(*) The experts: Ms. Maud de Boer-Buquicchio, Special Rapporteur on the sale of children, child prostitution and child pornography; Ms. Urmila Bhoola, Special Rapporteur on contemporary forms of slavery, including its causes and consequences; Ms. Rashida Manjoo, Special Rapporteur on violence against women, its causes and consequences; Ms. Maria Grazia Giammarinaro, Special Rapporteur on trafficking in persons, especially women and children; Ms. Emna Aouij, Chair-Rapporteur of the Working Group on the issue of discrimination against women in law and in practice; and Ms. Soyata Maiga, Special Rapporteur on Rights of Women in Africa of the African Commission on Human and People’s Rights.
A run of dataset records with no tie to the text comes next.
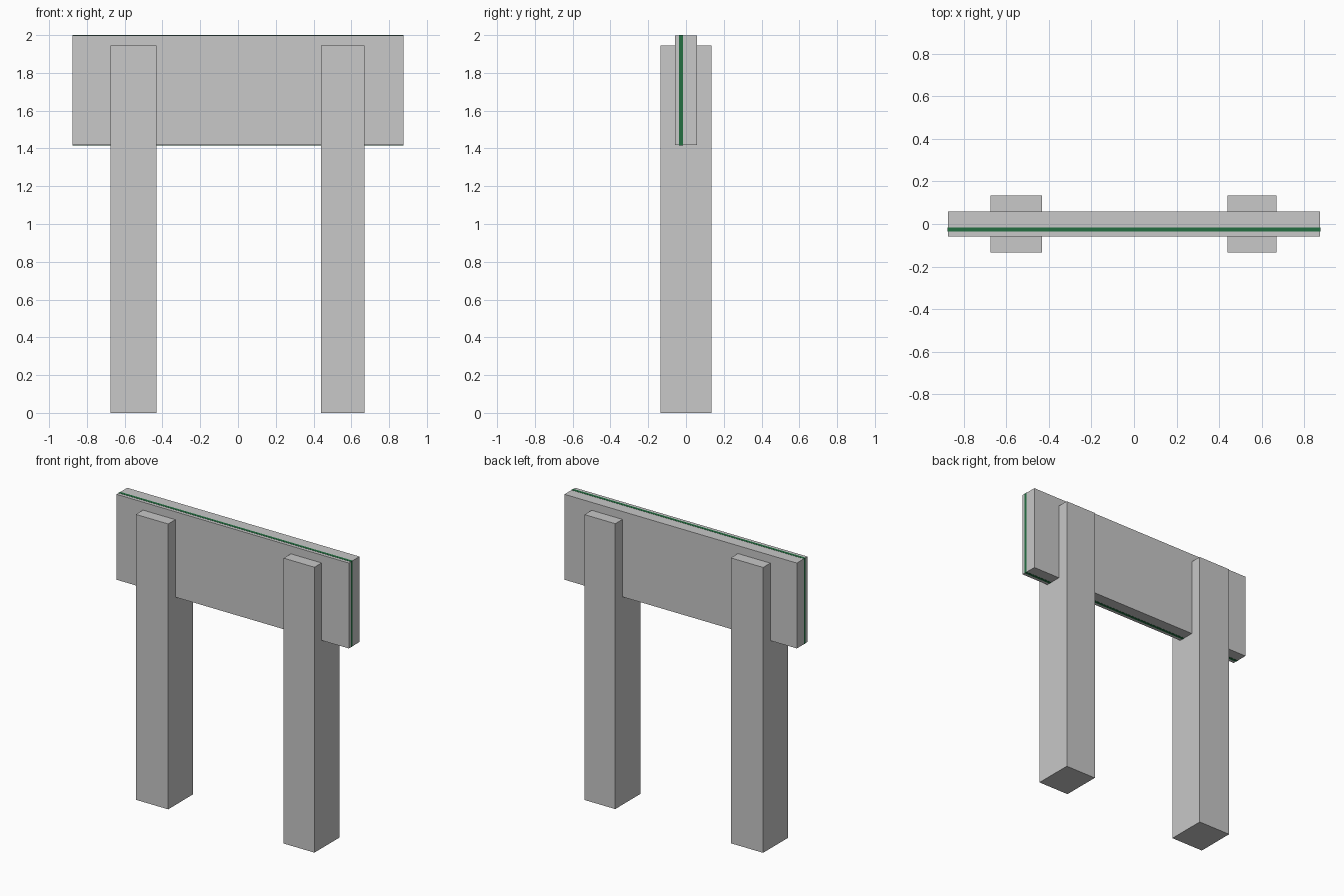
import bpy
from mathutils import Vector

cube = bpy.data.objects.get("Cube")
if cube:
    bpy.data.objects.remove(cube, do_unlink=True)


def make_material(name, rgb):
    mat = bpy.data.materials.new(name)
    mat.use_nodes = True
    color = (*rgb, 1.0)
    mat.diffuse_color = color
    mat.node_tree.nodes["Principled BSDF"].inputs["Base Color"].default_value = color
    return mat


def box(name, low, high, mat):
    """Axis-aligned box between two corners."""
    low, high = Vector(low), Vector(high)
    bpy.ops.mesh.primitive_cube_add(size=1, location=(low + high) / 2)
    obj = bpy.context.object
    obj.name = name
    obj.scale = high - low
    bpy.ops.object.transform_apply(location=False, rotation=False, scale=True)
    obj.data.materials.append(mat)
    return obj


grey = make_material("light grey", (0.58, 0.58, 0.58))
green = make_material("dark green", (0.017, 0.156, 0.053))

# Upright posts, the right one slightly wider
for name, x0, x1 in (("right_post", -0.676, -0.432), ("left_post", 0.439, 0.671)):
    box(name, (x0, -0.135, 0), (x1, 0.135, 1.945), grey)

# Sign board
box("board", (-0.876, -0.058, 1.417), (0.876, 0.058, 1.999), grey)

# Green core sheet, showing as a stripe around the board's edges
box("core_sheet", (-0.877, -0.036, 1.416), (0.877, -0.017, 2.0), green)
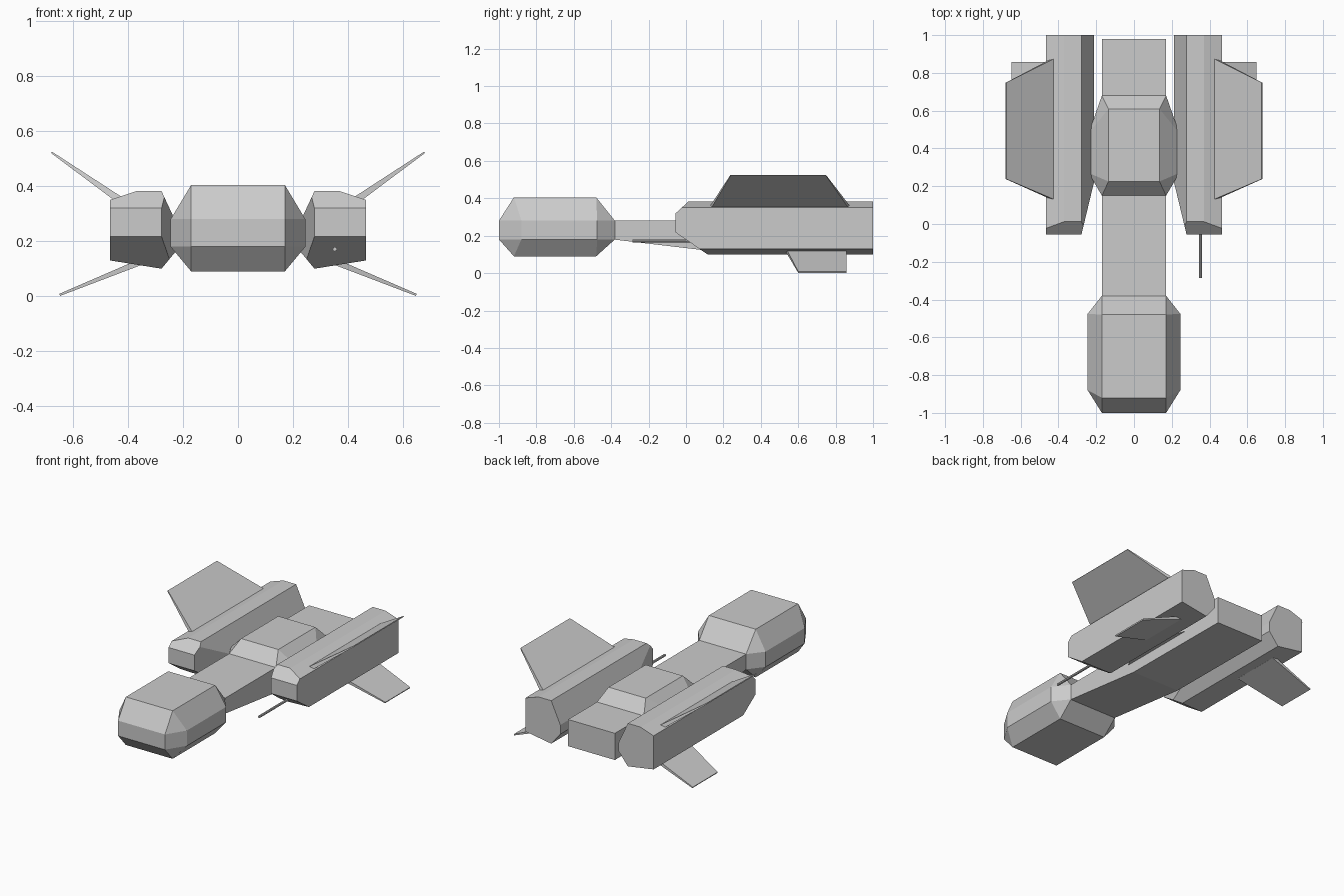
import bpy, bmesh
from mathutils import Vector

if "Cube" in bpy.data.objects:
    bpy.data.objects.remove(bpy.data.objects["Cube"])


def finish(bm, name):
    bmesh.ops.dissolve_limit(bm, angle_limit=0.01, verts=bm.verts, edges=bm.edges)
    bmesh.ops.recalc_face_normals(bm, faces=bm.faces)
    me = bpy.data.meshes.new(name)
    bm.to_mesh(me)
    bm.free()
    ob = bpy.data.objects.new(name, me)
    bpy.context.collection.objects.link(ob)
    return ob


def hull(points):
    bm = bmesh.new()
    for p in points:
        bm.verts.new(p)
    r = bmesh.ops.convex_hull(bm, input=bm.verts)
    junk = [v for v in set(r["geom_interior"]) if isinstance(v, bmesh.types.BMVert)]
    bmesh.ops.delete(bm, geom=junk, context='VERTS')
    return bm


def both_x(x, yz):
    return [(s * x, y, z) for s in (-1, 1) for y, z in yz]


def rect(y0, y1, z0, z1):
    return [(y, z) for y in (y0, y1) for z in (z0, z1)]


def mirror(ob):
    ob.modifiers.new("mirror", 'MIRROR').use_bisect_axis[0] = False


# Faceted nose pod
octagon = rect(-1, -.38, .18, .28) + rect(-.92, -.48, .09, .405)
finish(hull(both_x(.17, octagon) + both_x(.245, rect(-.88, -.475, .18, .28))), "nose_pod")

# Long spine with tapered underside
spine = [(-.39, .28), (.98, .28), (.98, .105), (.2, .11), (-.39, .18)]
finish(hull(both_x(.17, spine)), "spine")

# Raised middle block with bulging flanks
finish(hull(both_x(.17, rect(.15, .68, .18, .28)) + both_x(.135, rect(.225, .61, .3, .36))
            + both_x(.24, rect(.27, .48, .18, .26))), "middle_block")

# Engine pods: a prism with its front end cut by three slanting planes
section = [(.465, .13), (.465, .35), (.37, .382), (.278, .382),
           (.212, .24), (.212, .18), (.278, .1)]
bm = hull([(x, y, z) for x, z in section for y in (-.055, 1)])
cuts = [((.3, -.055, .32), (0, -.06, .065)),
        ((.3, -.055, .217), (0, -.117, -.17)),
        ((.278, -.055, .2), (-.275, -.066, 0))]
for co, no in cuts:
    bmesh.ops.bisect_plane(bm, geom=bm.verts[:] + bm.edges[:] + bm.faces[:],
                           plane_co=co, plane_no=Vector(no).normalized(), clear_outer=True)
pts = [v.co.copy() for v in bm.verts]
bm.free()
mirror(finish(hull(pts), "engine_pod"))


# Thin tapered wings: root and tip given as (x, z, y_front, y_back, half thickness)
def wing(name, root, tip):
    d = Vector((tip[0] - root[0], 0, tip[1] - root[1])).normalized()
    n = Vector((-d.z, 0, d.x))
    pts = [Vector((x, y, z)) + n * s * t
           for x, z, y0, y1, t in (root, tip) for y in (y0, y1) for s in (-1, 1)]
    mirror(finish(hull(pts), name))


wing("upper_wing", (.43, .35, .13, .875, .013), (.678, .523, .238, .748, .003))
wing("lower_fin", (.36, .122, .535, .858, .011), (.648, .005, .6, .858, .004))

# Single gun barrel on the right pod
bpy.ops.mesh.primitive_cylinder_add(vertices=8, radius=.008, depth=.335,
                                    location=(.352, -.1175, .171), rotation=(1.5708, 0, 0))
bpy.context.object.name = "gun_barrel"
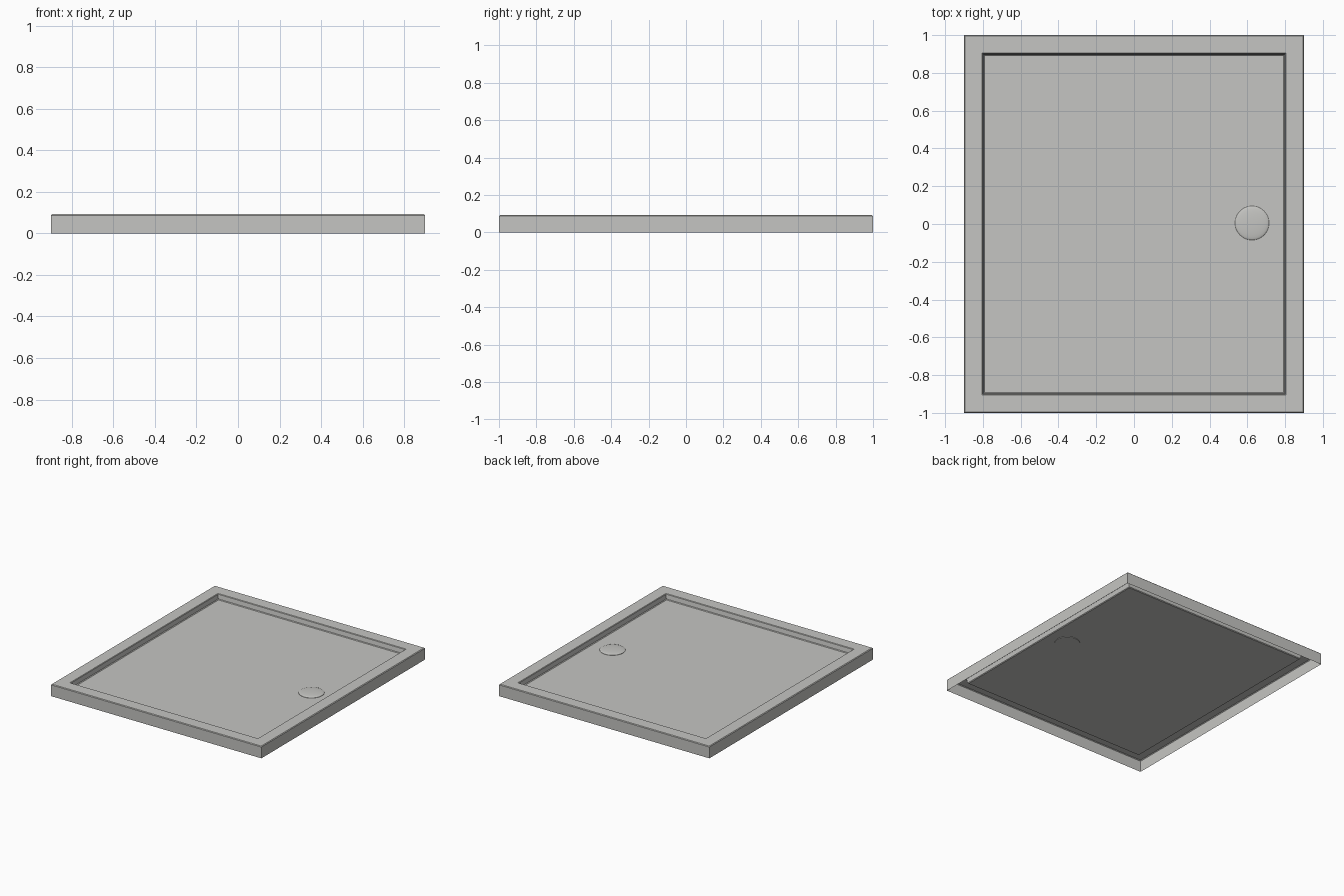
import bpy
import bmesh
import math

cube = bpy.data.objects.get("Cube")
if cube:
    bpy.data.objects.remove(cube)

WIDTH, DEPTH, HEIGHT = 1.8, 2.0, 0.092
FLOOR = 0.05


def make_material(name, rgba):
    mat = bpy.data.materials.new(name)
    mat.use_nodes = True
    mat.diffuse_color = rgba
    mat.node_tree.nodes["Principled BSDF"].inputs["Base Color"].default_value = rgba
    return mat


def loft(name, rings, mat, cap_start=False):
    """Skin closed rings in order and cap the last one."""
    bm = bmesh.new()
    loops = [[bm.verts.new(p) for p in ring] for ring in rings]
    count = len(loops[0])
    for a, b in zip(loops, loops[1:]):
        for i in range(count):
            j = (i + 1) % count
            bm.faces.new((a[i], a[j], b[j], b[i]))
    bm.faces.new(loops[-1])
    if cap_start:
        bm.faces.new(list(reversed(loops[0])))
    mesh = bpy.data.meshes.new(name)
    bm.to_mesh(mesh)
    bm.free()
    mesh.materials.append(mat)
    obj = bpy.data.objects.new(name, mesh)
    bpy.context.collection.objects.link(obj)
    return obj


def rectangle(inset, z):
    x, y = WIDTH / 2 - inset, DEPTH / 2 - inset
    return [(-x, -y, z), (x, -y, z), (x, y, z), (-x, y, z)]


def circle(radius, z, cx, cy, sides=48):
    turn = 2 * math.pi / sides
    return [(cx + radius * math.cos(i * turn), cy + radius * math.sin(i * turn), z)
            for i in range(sides)]


grey = make_material("warm_light_grey", (0.56, 0.56, 0.54, 1))

# Thin tray shell, open underneath: outer wall, flat rim, sunken floor
section = [(0, 0), (0, HEIGHT - 0.005), (0.005, HEIGHT), (0.095, HEIGHT),
           (0.099, HEIGHT - 0.004), (0.104, FLOOR + 0.005), (0.109, FLOOR)]
loft("shower_tray", [rectangle(i, z) for i, z in section], grey)

# Low domed drain cover, its collar just showing beneath the floor
R, RISE = 0.09, 0.01
rings = [circle(R, FLOOR - 0.004, 0.625, 0.005)]
for step in range(8):
    a = step / 8 * math.pi / 2
    rings.append(circle(R * math.cos(a), FLOOR + 0.002 + RISE * math.sin(a), 0.625, 0.005))
drain = loft("drain_cover", rings, grey, cap_start=True)
bpy.context.view_layer.objects.active = drain
drain.select_set(True)
bpy.ops.object.shade_smooth_by_angle(angle=math.radians(40))
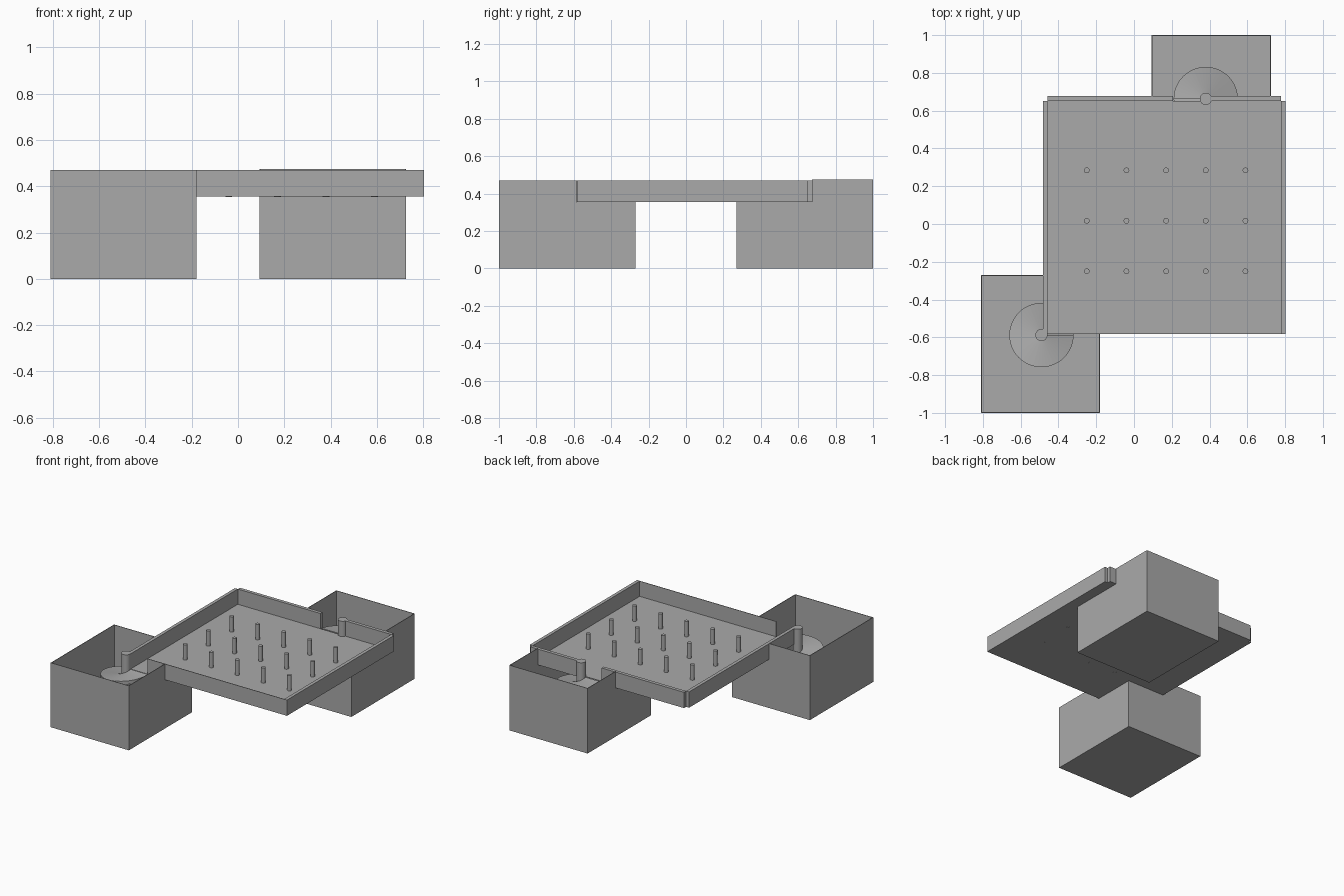
import bpy, bmesh, math

if "Cube" in bpy.data.objects:
    bpy.data.objects.remove(bpy.data.objects["Cube"])

grey = bpy.data.materials.new("mid grey")
grey.diffuse_color = (0.4, 0.4, 0.4, 1)
grey.use_nodes = True
grey.node_tree.nodes["Principled BSDF"].inputs["Base Color"].default_value = grey.diffuse_color

TOP, DECK, T = 0.47, 0.355, 0.004   # wall top, tray underside, sheet thickness


def finish(bm, name):
    bmesh.ops.recalc_face_normals(bm, faces=bm.faces[:])
    me = bpy.data.meshes.new(name)
    bm.to_mesh(me)
    bm.free()
    me.materials.append(grey)
    ob = bpy.data.objects.new(name, me)
    bpy.context.collection.objects.link(ob)
    return ob


def box(name, x0, x1, y0, y1, z0, z1):
    bm = bmesh.new()
    bmesh.ops.create_cube(bm, size=1)
    for v in bm.verts:
        v.co = ((x0 + x1) / 2 + v.co.x * (x1 - x0),
                (y0 + y1) / 2 + v.co.y * (y1 - y0),
                (z0 + z1) / 2 + v.co.z * (z1 - z0))
    return finish(bm, name)


def cylinder(name, x, y, r, z0, z1, n=24):
    bm = bmesh.new()
    bmesh.ops.create_cone(bm, cap_ends=True, segments=n, radius1=r, radius2=r, depth=z1 - z0)
    bmesh.ops.translate(bm, vec=(x, y, (z0 + z1) / 2), verts=bm.verts[:])
    ob = finish(bm, name)
    for p in ob.data.polygons:
        p.use_smooth = abs(p.normal.z) < 0.5
    return ob


def spiral_ramp(name, cx, cy, start, r0=0.02, r1=0.17, drop=0.10, thick=0.025, n=48):
    # clockwise descending ramp, one turn, swept from a rectangular section
    bm = bmesh.new()
    rings = []
    for i in range(n + 1):
        a = start - 2 * math.pi * i / n
        z = DECK + T - drop * i / n
        rings.append([bm.verts.new((cx + r * math.cos(a), cy + r * math.sin(a), h))
                      for r, h in ((r0, z), (r1, z), (r1, z - thick), (r0, z - thick))])
    for a, b in zip(rings, rings[1:]):
        for k in range(4):
            bm.faces.new((a[k], a[(k + 1) % 4], b[(k + 1) % 4], b[k]))
    bm.faces.new(rings[0])
    bm.faces.new(rings[-1])
    return finish(bm, name)


# front catch bin, notched where the tray rests on it
box("front_bin_floor", -0.81, -0.18, -1, -0.27, 0, T)
box("front_bin_left", -0.81, -0.81 + T, -1, -0.27, 0, TOP)
box("front_bin_front", -0.81, -0.18, -1, -1 + T, 0, TOP)
box("front_bin_right_tall", -0.18 - T, -0.18, -1, -0.585, 0, TOP)
box("front_bin_right_low", -0.18 - T, -0.18, -0.585, -0.27, 0, DECK)
box("front_bin_back_tall", -0.81, -0.48, -0.27 - T, -0.27, 0, TOP)
box("front_bin_back_low", -0.48, -0.18, -0.27 - T, -0.27, 0, DECK)

# back catch bin
box("back_bin_floor", 0.093, 0.725, 0.27, 1, 0, T)
box("back_bin_back", 0.093, 0.725, 1 - T, 1, 0, TOP + 0.005)
box("back_bin_front", 0.093, 0.725, 0.27, 0.27 + T, 0, DECK)
for side, x in (("left", 0.093), ("right", 0.725 - T)):
    box("back_bin_%s_low" % side, x, x + T, 0.27, 0.675, 0, DECK)
    box("back_bin_%s_tall" % side, x, x + T, 0.675, 1, 0, TOP + 0.005)

# tray floor and walls, with a gap beside each ramp
box("tray_floor", -0.482, 0.803, -0.583, 0.652, DECK, DECK + T)
box("tray_left_wall", -0.482, -0.458, -0.59, 0.652, DECK, TOP)
box("tray_right_wall", 0.779, 0.803, -0.583, 0.652, DECK, TOP)
box("tray_front_wall", -0.32, 0.779, -0.583, -0.583 + T, DECK, TOP)
box("tray_back_wall_left", -0.458, 0.207, 0.652, 0.677, DECK, TOP)
box("tray_back_wall_right", 0.38, 0.779, 0.652, 0.677, DECK, TOP)

# ramps winding round their posts
for name, x, y, start in (("front", -0.49, -0.588, 0), ("back", 0.38, 0.662, math.pi)):
    spiral_ramp(name + "_ramp", x, y, start)
    cylinder(name + "_post", x, y, 0.032, DECK - 0.12, TOP)

# grid of pegs
for i in range(5):
    for j in range(3):
        cylinder("peg", -0.25 + 0.21 * i, -0.25 + 0.267 * j, 0.015, DECK - 0.001, TOP, 16)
The United Nations human rights experts are part of what it is known as the Special Procedures of the Human Rights Council. Special Procedures, the largest body of independent experts in the UN Human Rights, is the general name of the independent fact-finding and monitoring mechanisms of the Human Rights Council that address either specific country situations or thematic issues in all parts of the world. Special Procedures’ experts work on a voluntary basis; they are not UN staff and do not receive a salary for their work. They are independent from any government or organization and serve in their individual capacity. Learn more, visit: http://www.ohchr.org/EN/HRBodies/SP/Pages/Welcomepage.aspx
The Special Rapporteur on Rights of Women in Africa was established by the African Commission on Human and People’s Rights in Banjul, The Gambia, in April 1998, in recognition of the need to place particular emphasis on the problems and rights specific to women in Africa. It is therefore one of the oldest mechanisms of the Commission. Learn more, visit: http://www.achpr.org/mechanisms/rights-of-women/